When you reach the line containing "mesh = bpy.data.meshes.new(name)" in the data below, begin returning lines exactly as written, and stop once the line containing "place = (lambda" has been returned.

Pictures paired with source code
· · · · ·

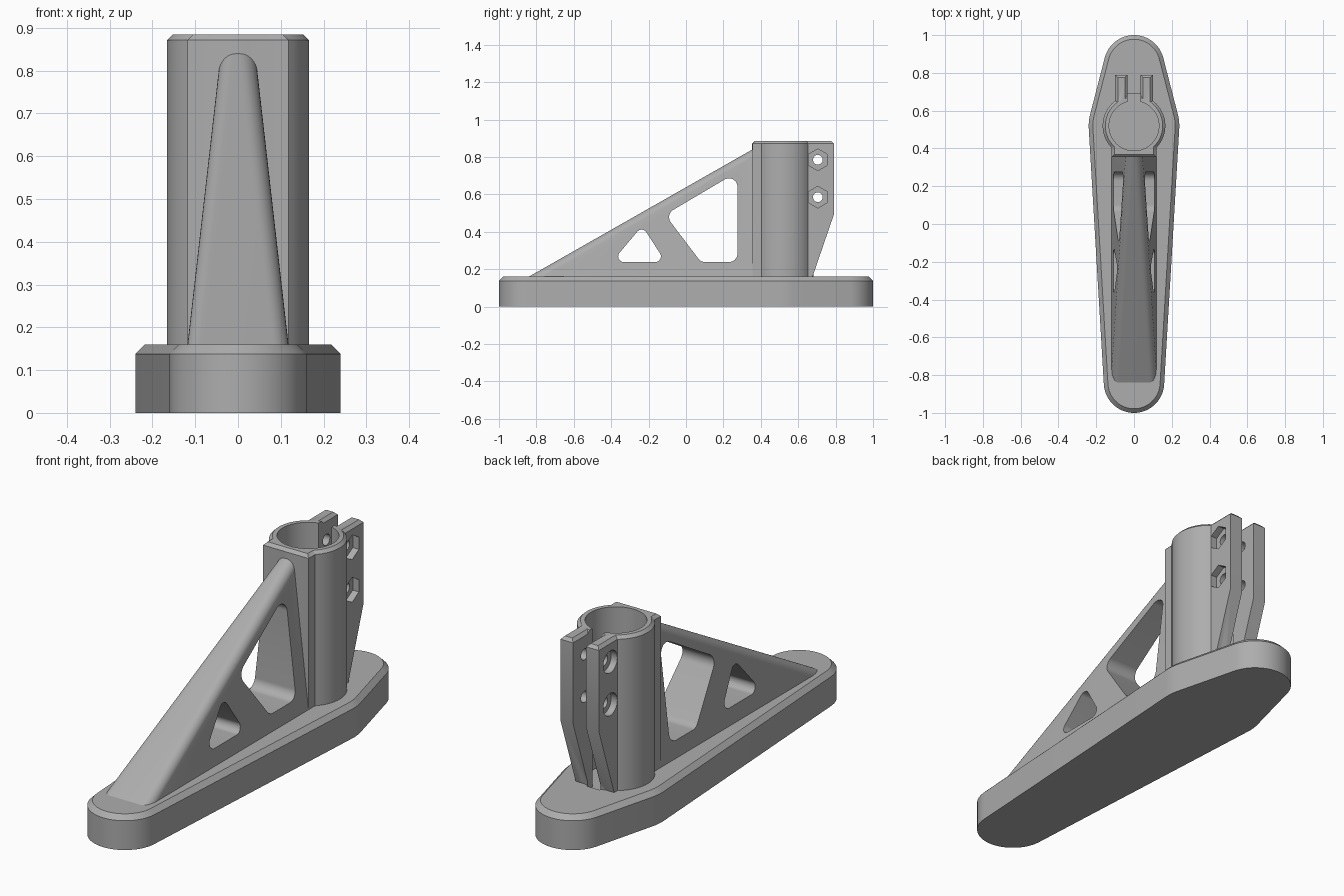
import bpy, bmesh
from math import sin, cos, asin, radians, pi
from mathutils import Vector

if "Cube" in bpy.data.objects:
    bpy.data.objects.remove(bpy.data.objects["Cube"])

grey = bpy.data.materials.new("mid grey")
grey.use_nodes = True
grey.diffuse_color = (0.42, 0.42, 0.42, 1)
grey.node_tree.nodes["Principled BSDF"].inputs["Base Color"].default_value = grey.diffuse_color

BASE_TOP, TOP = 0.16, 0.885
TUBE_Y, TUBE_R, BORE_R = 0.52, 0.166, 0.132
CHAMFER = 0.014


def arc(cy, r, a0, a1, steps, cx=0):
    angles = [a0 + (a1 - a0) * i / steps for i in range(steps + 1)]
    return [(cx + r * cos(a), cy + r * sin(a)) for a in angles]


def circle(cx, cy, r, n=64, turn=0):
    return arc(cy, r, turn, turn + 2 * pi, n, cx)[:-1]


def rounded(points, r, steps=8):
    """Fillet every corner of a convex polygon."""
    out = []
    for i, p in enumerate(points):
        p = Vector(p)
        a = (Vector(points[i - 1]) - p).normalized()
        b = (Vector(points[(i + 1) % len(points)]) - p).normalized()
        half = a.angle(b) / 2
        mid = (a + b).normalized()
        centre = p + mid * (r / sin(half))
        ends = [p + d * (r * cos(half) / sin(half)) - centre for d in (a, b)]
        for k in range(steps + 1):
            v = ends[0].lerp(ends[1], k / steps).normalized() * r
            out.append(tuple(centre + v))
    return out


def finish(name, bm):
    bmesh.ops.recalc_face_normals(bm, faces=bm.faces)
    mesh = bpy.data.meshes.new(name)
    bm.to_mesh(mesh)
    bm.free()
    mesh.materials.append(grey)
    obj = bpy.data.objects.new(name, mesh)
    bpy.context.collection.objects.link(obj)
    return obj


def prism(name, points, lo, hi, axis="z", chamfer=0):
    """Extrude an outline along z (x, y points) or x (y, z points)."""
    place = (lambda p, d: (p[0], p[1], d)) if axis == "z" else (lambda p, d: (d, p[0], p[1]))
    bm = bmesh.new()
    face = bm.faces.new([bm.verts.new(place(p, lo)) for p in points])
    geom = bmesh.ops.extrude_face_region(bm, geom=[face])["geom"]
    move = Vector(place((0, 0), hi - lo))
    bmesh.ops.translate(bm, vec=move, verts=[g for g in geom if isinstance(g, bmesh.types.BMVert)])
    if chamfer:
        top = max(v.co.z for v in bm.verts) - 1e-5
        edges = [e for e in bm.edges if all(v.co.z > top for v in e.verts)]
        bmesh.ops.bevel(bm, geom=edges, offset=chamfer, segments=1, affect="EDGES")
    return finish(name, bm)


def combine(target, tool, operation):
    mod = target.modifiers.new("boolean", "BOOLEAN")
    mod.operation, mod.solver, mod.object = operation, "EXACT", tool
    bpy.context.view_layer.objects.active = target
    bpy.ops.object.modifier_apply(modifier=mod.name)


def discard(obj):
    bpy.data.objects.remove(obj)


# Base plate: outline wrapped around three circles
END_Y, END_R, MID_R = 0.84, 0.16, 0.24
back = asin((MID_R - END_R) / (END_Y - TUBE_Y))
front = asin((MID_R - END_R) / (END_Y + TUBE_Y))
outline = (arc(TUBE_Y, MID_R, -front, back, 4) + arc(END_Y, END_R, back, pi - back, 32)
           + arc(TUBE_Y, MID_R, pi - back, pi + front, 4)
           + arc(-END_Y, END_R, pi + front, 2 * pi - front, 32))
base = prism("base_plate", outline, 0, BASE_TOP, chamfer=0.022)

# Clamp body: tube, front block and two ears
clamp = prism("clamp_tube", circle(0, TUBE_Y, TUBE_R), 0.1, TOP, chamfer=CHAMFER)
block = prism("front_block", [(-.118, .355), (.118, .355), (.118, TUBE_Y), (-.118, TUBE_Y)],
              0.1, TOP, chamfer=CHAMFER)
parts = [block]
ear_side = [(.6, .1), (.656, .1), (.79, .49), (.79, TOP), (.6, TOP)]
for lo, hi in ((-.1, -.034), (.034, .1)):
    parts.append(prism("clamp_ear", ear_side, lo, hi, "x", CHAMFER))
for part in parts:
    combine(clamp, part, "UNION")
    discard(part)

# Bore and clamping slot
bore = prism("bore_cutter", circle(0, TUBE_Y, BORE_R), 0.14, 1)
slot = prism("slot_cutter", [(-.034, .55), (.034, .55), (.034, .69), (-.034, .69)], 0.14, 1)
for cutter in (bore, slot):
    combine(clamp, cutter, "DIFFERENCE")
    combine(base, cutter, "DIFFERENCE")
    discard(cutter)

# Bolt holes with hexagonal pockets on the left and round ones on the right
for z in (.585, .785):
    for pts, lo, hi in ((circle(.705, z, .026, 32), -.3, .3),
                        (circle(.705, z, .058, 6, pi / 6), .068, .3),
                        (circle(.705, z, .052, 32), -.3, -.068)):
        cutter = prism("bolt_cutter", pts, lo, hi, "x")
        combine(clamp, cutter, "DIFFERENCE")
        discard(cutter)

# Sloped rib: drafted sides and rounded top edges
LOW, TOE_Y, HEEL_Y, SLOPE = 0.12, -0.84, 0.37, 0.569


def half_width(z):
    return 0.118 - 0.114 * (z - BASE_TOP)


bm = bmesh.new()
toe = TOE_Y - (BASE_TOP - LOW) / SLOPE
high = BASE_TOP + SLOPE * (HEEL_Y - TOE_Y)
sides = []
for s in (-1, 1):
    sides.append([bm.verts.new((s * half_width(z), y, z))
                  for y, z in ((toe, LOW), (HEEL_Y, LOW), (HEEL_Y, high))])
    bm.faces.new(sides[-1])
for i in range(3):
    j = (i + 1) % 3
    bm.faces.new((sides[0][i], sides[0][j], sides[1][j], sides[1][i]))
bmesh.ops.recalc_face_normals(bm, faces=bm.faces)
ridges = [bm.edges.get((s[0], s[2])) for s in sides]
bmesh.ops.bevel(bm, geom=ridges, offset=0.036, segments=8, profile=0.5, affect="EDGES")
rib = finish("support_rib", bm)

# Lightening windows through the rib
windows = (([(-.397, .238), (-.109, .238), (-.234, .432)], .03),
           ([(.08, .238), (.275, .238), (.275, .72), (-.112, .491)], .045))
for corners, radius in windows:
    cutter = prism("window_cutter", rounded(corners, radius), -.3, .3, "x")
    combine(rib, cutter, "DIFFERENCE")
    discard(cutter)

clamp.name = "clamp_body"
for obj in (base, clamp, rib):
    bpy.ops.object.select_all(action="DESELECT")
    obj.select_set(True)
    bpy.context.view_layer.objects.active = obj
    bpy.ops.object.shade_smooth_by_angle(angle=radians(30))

· · · · ·

TASK OUTPUT
    mesh = bpy.data.meshes.new(name)
    bm.to_mesh(mesh)
    bm.free()
    mesh.materials.append(grey)
    obj = bpy.data.objects.new(name, mesh)
    bpy.context.collection.objects.link(obj)
    return obj


def prism(name, points, lo, hi, axis="z", chamfer=0):
    """Extrude an outline along z (x, y points) or x (y, z points)."""
    place = (lambda p, d: (p[0], p[1], d)) if axis == "z" else (lambda p, d: (d, p[0], p[1]))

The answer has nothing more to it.